Margaret Doversola — a central figure in Hawaii’s television and film industry for more than three decades — died Friday at her East Honolulu residence. She was 78 years old.
Lane Doversola described her mother as “a haole with a British accent who loved Hawaii”.
“She didn’t have to stay here, especially after my dad died (in 2008), but she preferred Hawaii to any other place and she loved the people who lived here.”
Lane Doversola grew up alongside her mother. At age 4, she debuted as an extra in the original “Hawaii Five-0.”
“My favorite memory is that she gave advice to actors, performers and singers, as well as future professionals in the industry. She wanted to help people. If they just wanted to be writers or something (in the profession), she wanted to help. She always promoted local (talent) and she always pushed for equal pay for them, even though (shows) always paid more for hires on the mainland. She really, really pushed for the people And when a show needed extras as cops or first responders, it tried to have real cops and real first responders as the extras.
Born Margaret Jean Collard in Manchester, England, in the final year of World War II, she grew up in Australia from the age of 7. Margaret Doversola graduated with a degree in education from Brigham Young University of Hawaii in 1966. After a year as a teacher, she was inspired to change careers.
She spent a short time on the crew of Webley Edwards’ international radio show, “Hawaii Calls,” then became production secretary at “Hawaii Five-0.” Series star Jack Lord took note of her professionalism and hired her as a personal assistant.
In 1980, Doversola became assistant casting director for Hawaii’s next big television series, “Magnum, PI.” Three years later, she became the show’s casting director.
“Back then, if you were interested in pursuing a career in television, that was the person you went to,” Julia Nickson recalled on a call from Los Angeles. Nickson broke into television and film after arriving in Hawaii from Singapore to attend the University of Hawaii.
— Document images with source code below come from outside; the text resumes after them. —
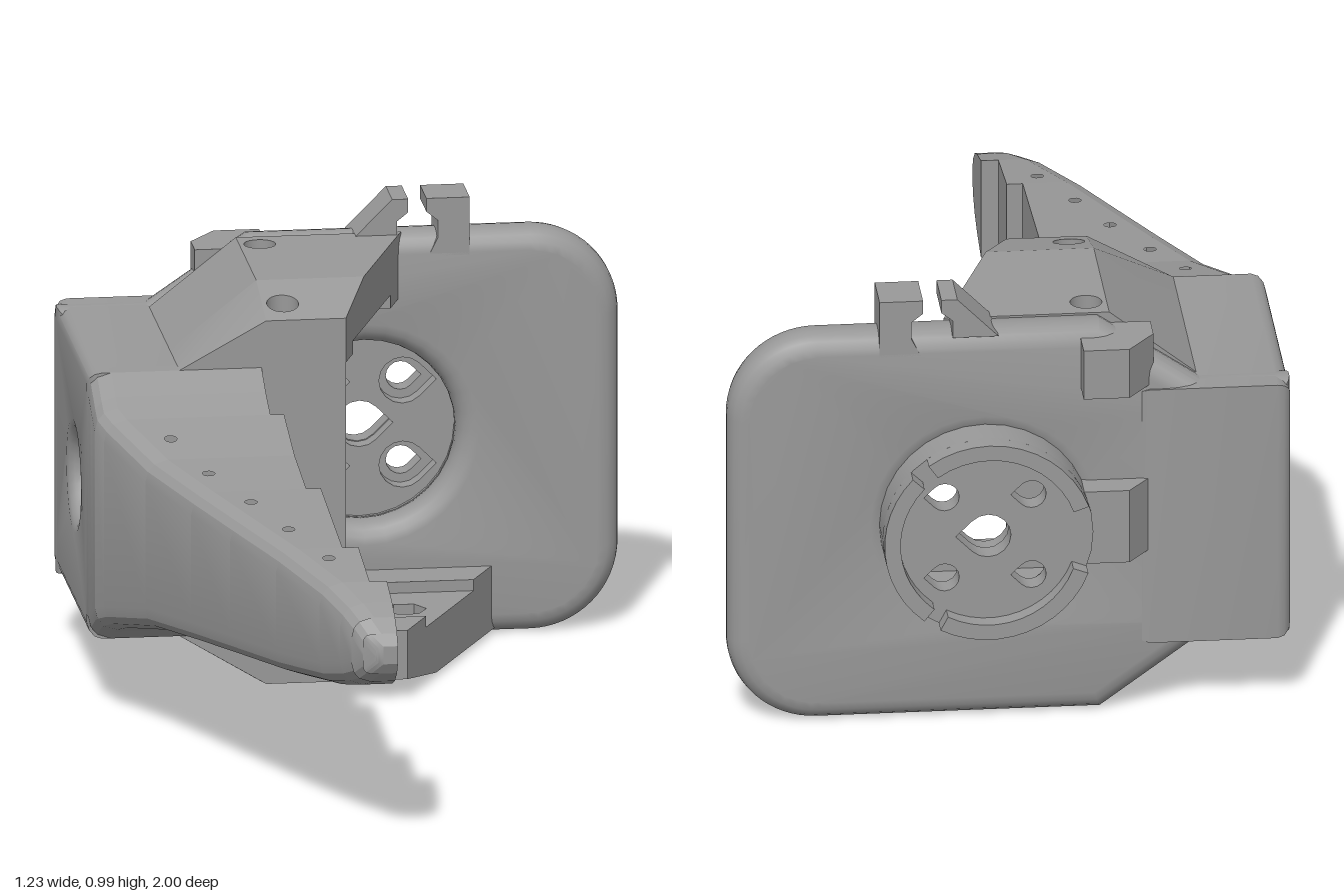
import * as THREE from 'three';
import { toCreasedNormals } from 'three/addons/utils/BufferGeometryUtils.js';
import { ConvexGeometry } from 'three/addons/geometries/ConvexGeometry.js';

const grey = new THREE.MeshStandardMaterial({ color: 0x999999 });
grey.name = 'grey plastic';
const MID = 0.46; // height of the main axis

const V = (pts) => pts.map(([x, y]) => new THREE.Vector2(x, y));

// regular outline around a point
const round = (x, y, r, n = 20) =>
  Array.from({ length: n }, (_, i) => {
    const a = (i / n) * Math.PI * 2;
    return [x + r * Math.cos(a), y + r * Math.sin(a)];
  });

// round hole with a point towards +x
const teardrop = (x, y, r) => {
  const pts = [[x + r * 1.42, y]];
  for (let i = 0; i <= 12; i++) {
    const a = Math.PI * (0.25 + (1.5 * i) / 12);
    pts.push([x + r * Math.cos(a), y + r * Math.sin(a)]);
  }
  return pts;
};

function shapeOf(points, holes = []) {
  const s = new THREE.Shape(V(points));
  holes.forEach((h) => s.holes.push(new THREE.Path(V(h))));
  return s;
}

// plan outline (x, z) raised between two surfaces lo(x, z) and hi(x, z)
function prism(points, lo, hi, holes = []) {
  const flip = (l) => l.map(([x, z]) => [x, -z]);
  const g = new THREE.ExtrudeGeometry(shapeOf(flip(points), holes.map(flip)), { depth: 1, bevelEnabled: false });
  g.rotateX(-Math.PI / 2);
  const p = g.attributes.position;
  for (let i = 0; i < p.count; i++) {
    const f = p.getY(i) > 0.5 ? hi : lo;
    p.setY(i, typeof f === 'number' ? f : f(p.getX(i), p.getZ(i)));
  }
  return toCreasedNormals(g, 0.5);
}

// front outline (x, y) extruded from z0 to z1
function plateZ(points, z0, z1, holes = []) {
  const g = new THREE.ExtrudeGeometry(shapeOf(points, holes), { depth: z1 - z0, bevelEnabled: false });
  return toCreasedNormals(g.translate(0, 0, z0), 0.5);
}

export function createModel() {
  const model = new THREE.Group();
  model.name = 'fingerBracket';
  const add = (parent, name, geometry) => {
    const m = new THREE.Mesh(geometry, grey);
    m.name = name;
    parent.add(m);
    return m;
  };
  const group = (name) => {
    const g = new THREE.Group();
    g.name = name;
    model.add(g);
    return g;
  };

  // back plate with rounded rim and a tapered round opening
  const s = new THREE.Shape();
  s.moveTo(-0.575, 0.205);
  s.lineTo(-0.41, 0.205);
  s.lineTo(-0.19, 0.045);
  s.lineTo(0.405, 0.045);
  s.absarc(0.415, 0.195, 0.15, -Math.PI / 2, 0, false);
  s.absarc(0.415, 0.715, 0.15, 0, Math.PI / 2, false);
  s.lineTo(-0.19, 0.865);
  s.lineTo(-0.41, 0.715);
  s.lineTo(-0.575, 0.715);
  s.closePath();
  s.holes.push(new THREE.Path(V(round(0.05, MID, 0.25, 32))));
  const plate = new THREE.ExtrudeGeometry(s, {
    depth: 0.02, bevelThickness: 0.045, bevelSize: 0.045, bevelSegments: 4, curveSegments: 8,
  });
  add(model, 'backPlate', toCreasedNormals(plate.translate(0, 0, -0.84), 0.6));

  // round hub behind the plate with five screw holes
  const hub = group('hub');
  const holes = (r, R) => [
    teardrop(0.05, MID, R),
    ...[[-1, -1], [1, -1], [-1, 1], [1, 1]].map(([a, b]) => teardrop(0.05 + a * 0.095, MID + b * 0.095, r)),
  ];
  add(hub, 'hubWall', plateZ(round(0.05, MID, 0.23, 32), -0.96, -0.86, [round(0.05, MID, 0.208, 32)]));
  add(hub, 'hubFrontDisc', plateZ(round(0.05, MID, 0.215, 32), -0.91, -0.87, holes(0.052, 0.052)));
  add(hub, 'hubBackDisc', plateZ(round(0.05, MID, 0.215, 32), -0.96, -0.91, holes(0.032, 0.05)));
  for (const [from, to] of [[-0.9, 0.75], [0.95, 2.8], [3.5, 5.2]]) {
    const arc = (r, i) => {
      const a = from + ((to - from) * i) / 12;
      return [0.05 + r * Math.cos(a), MID + r * Math.sin(a)];
    };
    const idx = [...Array(13).keys()];
    add(hub, 'hubRim', plateZ([...idx.map((i) => arc(0.23, i)), ...idx.reverse().map((i) => arc(0.195, i))], -1, -0.955));
  }

  // wedge blocks on the back, one beside the hub and one on the upper edge
  for (const [name, y0, y1, x1] of [['hubBlock', 0.38, 0.55, -0.15], ['upperLug', 0.77, 0.885, -0.16]]) {
    const pts = [];
    for (const y of [y0, y1])
      for (const [x, z] of [[-0.32, -0.87], [-0.26, -0.95], [x1, -0.95], [x1, -0.8], [-0.32, -0.8]])
        pts.push(new THREE.Vector3(x, y, z));
    add(model, name, toCreasedNormals(new ConvexGeometry(pts), 0.3));
  }

  // cable clip on top
  const clip = group('cableClip');
  add(clip, 'clipLeftProng', plateZ(
    [[0.02, 0.9], [0.11, 0.99], [0.145, 0.99], [0.145, 0.96], [0.12, 0.94], [0.12, 0.9]], -0.885, -0.775));
  add(clip, 'clipRightProng', plateZ(
    [[0.19, 0.86], [0.28, 0.86], [0.28, 0.99], [0.185, 0.99], [0.185, 0.96], [0.21, 0.94], [0.21, 0.9]], -0.885, -0.775));

  // side wall with a round hole across it
  const wall = new THREE.ExtrudeGeometry(
    shapeOf([[0.31, 0.19], [0.86, 0.19], [0.86, 0.73], [0.31, 0.73]], [round(0.53, MID, 0.125, 28)]),
    { depth: 0.28, bevelThickness: 0.03, bevelSize: 0.03, bevelSegments: 3 });
  add(model, 'sideWall', toCreasedNormals(wall.rotateY(-Math.PI / 2).rotateY(Math.PI).translate(-0.59, 0, 0), 0.6));
  add(model, 'frontLip', new THREE.BoxGeometry(0.265, 0.61, 0.04).translate(-0.1875, MID, -0.3));

  // upper and lower flaps: sloped shoulder, bevelled front and a grooved inside
  const F = -0.28, M = -0.45, B = -0.8;
  const flap = (name, sign, edge, front, rearHoles, frontHoles, groove, z1, z2) => {
    const g = group(name);
    const at = (v) => MID + sign * v; // distance from the axis to a height
    const solid = (label, pts, inner, outer, h) => {
      const fix = (f) => (x, z) => at(typeof f === 'number' ? f : f(x, z));
      add(g, label, sign > 0 ? prism(pts, fix(inner), fix(outer), h) : prism(pts, fix(outer), fix(inner), h));
    };
    const slab = (a, b, x0) => [[x0, a], [edge(a), a], [edge(b), b], [x0, b]];
    const bevel = (x, z) => front + ((0.45 - front) * (F - z)) / (F - M);
    const shoulder = (x, z) => 0.3 + ((x + 0.42) / 0.19) * ((z > M ? bevel(x, z) : 0.45) - 0.3);
    solid('flapFront', slab(F, M, -0.23), groove, bevel, frontHoles);
    solid('flapRear', slab(M, B, -0.23), groove, 0.45, rearHoles);
    for (const [a, b] of [[F, M], [M, B]])
      solid('flapShoulder', [[-0.42, a], [-0.23, a], [-0.23, b], [-0.42, b]], 0.299, shoulder);
    solid('flapFrontRail', slab(F, z1, -0.23), 0.305, groove, frontHoles.filter(() => sign < 0));
    solid('flapRearRail', slab(z2, B, -0.23), 0.305, groove, rearHoles.slice(0, 1).filter(() => sign < 0));
  };
  flap('upperFlap', 1, (z) => -0.055 + (F - z) * 0.36, 0.405,
    [round(-0.185, -0.74, 0.035)], [round(-0.185, -0.35, 0.035)], 0.335, -0.345, -0.7);
  flap('lowerFlap', -1, (z) => 0.08 + (F - z) * 0.5, 0.415,
    [round(-0.11, -0.71, 0.028), round(0.11, -0.54, 0.045, 6), round(-0.05, -0.54, 0.045, 6)],
    [round(-0.11, -0.335, 0.03)], 0.33, -0.39, -0.67);

  // tapering stepped finger, built in slices along z with a rounded outer edge
  const finger = group('finger');
  const lerp = (table, z) => {
    let i = 1;
    while (i < table.length - 1 && z > table[i][0]) i++;
    const [a, u] = table[i - 1], [b, v] = table[i];
    return u + ((v - u) * (z - a)) / (b - a);
  };
  const half = [[-0.32, 0.3], [-0.28, 0.3], [-0.21, 0.265], [-0.13, 0.235], [-0.04, 0.208], [0.05, 0.192],
    [0.25, 0.172], [0.42, 0.157], [0.62, 0.14], [0.81, 0.115], [0.9, 0.092], [0.95, 0.072], [0.985, 0.045], [1, 0.02]];
  const outer = [[-0.32, -0.62], [-0.17, -0.62], [0.95, -0.2], [0.985, -0.18], [1, -0.155]];
  const inner = (z) => [[-0.13, -0.24], [0.25, -0.21], [0.62, -0.178], [0.81, -0.143], [2, -0.105]].find((s) => z < s[0])[1];
  const pins = [[-0.47, -0.04], [-0.41, 0.14], [-0.34, 0.32], [-0.28, 0.495], [-0.215, 0.675]];
  const cuts = [-0.32, -0.28, -0.21, -0.17, -0.13, 0.05, 0.25, 0.42, 0.62, 0.81, 0.9, 0.95, 0.985, 1];
  const widths = [0, 0.12, 0.4, 1];
  for (let i = 0; i + 1 < cuts.length; i++) {
    const a = cuts[i], b = cuts[i + 1], x1 = inner((a + b) / 2);
    const c = Math.min(0.05, lerp(half, b) * 0.9);
    const xa = lerp(outer, a), xb = lerp(outer, b);
    const height = (z) => ((z - a) / (b - a)) * (lerp(half, b) - lerp(half, a)) + lerp(half, a);
    const top = (x, z) => {
      const d = Math.min(1, Math.max(0, (x - lerp(outer, z)) / c));
      return height(z) - c * (1 - Math.sqrt(1 - (1 - d) ** 2));
    };
    const slice = (name, pts, h) =>
      add(finger, name, prism(pts, (x, z) => MID - top(x, z), (x, z) => MID + top(x, z), h));
    slice('fingerSlice', [[xa + c, a], [x1, a], [x1, b], [xb + c, b]],
      pins.filter((p) => p[1] > a && p[1] < b).map(([x, z]) => round(x, z, 0.014, 10)));
    for (let k = 0; k < 3; k++) {
      const u = widths[k] * c, v = widths[k + 1] * c;
      slice('fingerRoundedEdge', [[xa + u, a], [xa + v, a], [xb + v, b], [xb + u, b]]);
    }
  }
  return model;
}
“We all knew we didn’t have the experience to be actors, but we wanted to learn more about the industry. Anyone who was anyone could become an extra, and she took care of extras as well as local actors, so you would always be dealing with Margaret,” Nickson said. “She would call you and give you your call time, where you would be and what to wear. We were always thrilled to get a call from Margaret and to be on set and learn things that we couldn’t learn in an acting class. She really gave us that opportunity.
In the decades that followed, Doversola cast actors in local and national commercials, major films and national television programs, including “Jake and the Fatman”, “The Byrds of Paradise”, “Baywatch”, ” Lost” and the reboot of “Hawaii Five”. -0. »
Doversola has contributed to the local film and television industry as an advisor and mentor to several generations of Hawaiian actors. She conducted workshops to help actors build their skills and also coordinated production work with members of the Teamsters Union and the International Alliance of Theater Employees, producers, directors and the occasional “mother of stage”.
She retired after completing the pilot episode for the “Hawaii Five-0” reboot in 2010.
“She really fought so hard for me to be governor of the new ‘Hawaii Five-0,'” Nickson said. “I went in and just read for her what she put on tape, and it went really well, and she was so excited that I was a contestant. I don’t know if (the producers ) watched my reel, but she was so adamant I had the best read and so passionate, she always stood up for her people.
Doversola is survived by her daughter.
The funeral will be held at 11 a.m. on July 16 at The Church of Jesus Christ of Latter-day Saints at 219 Lunalilo Home Road in Hawaii Kai. A celebration of life will follow from 12:30 p.m. to 2 p.m.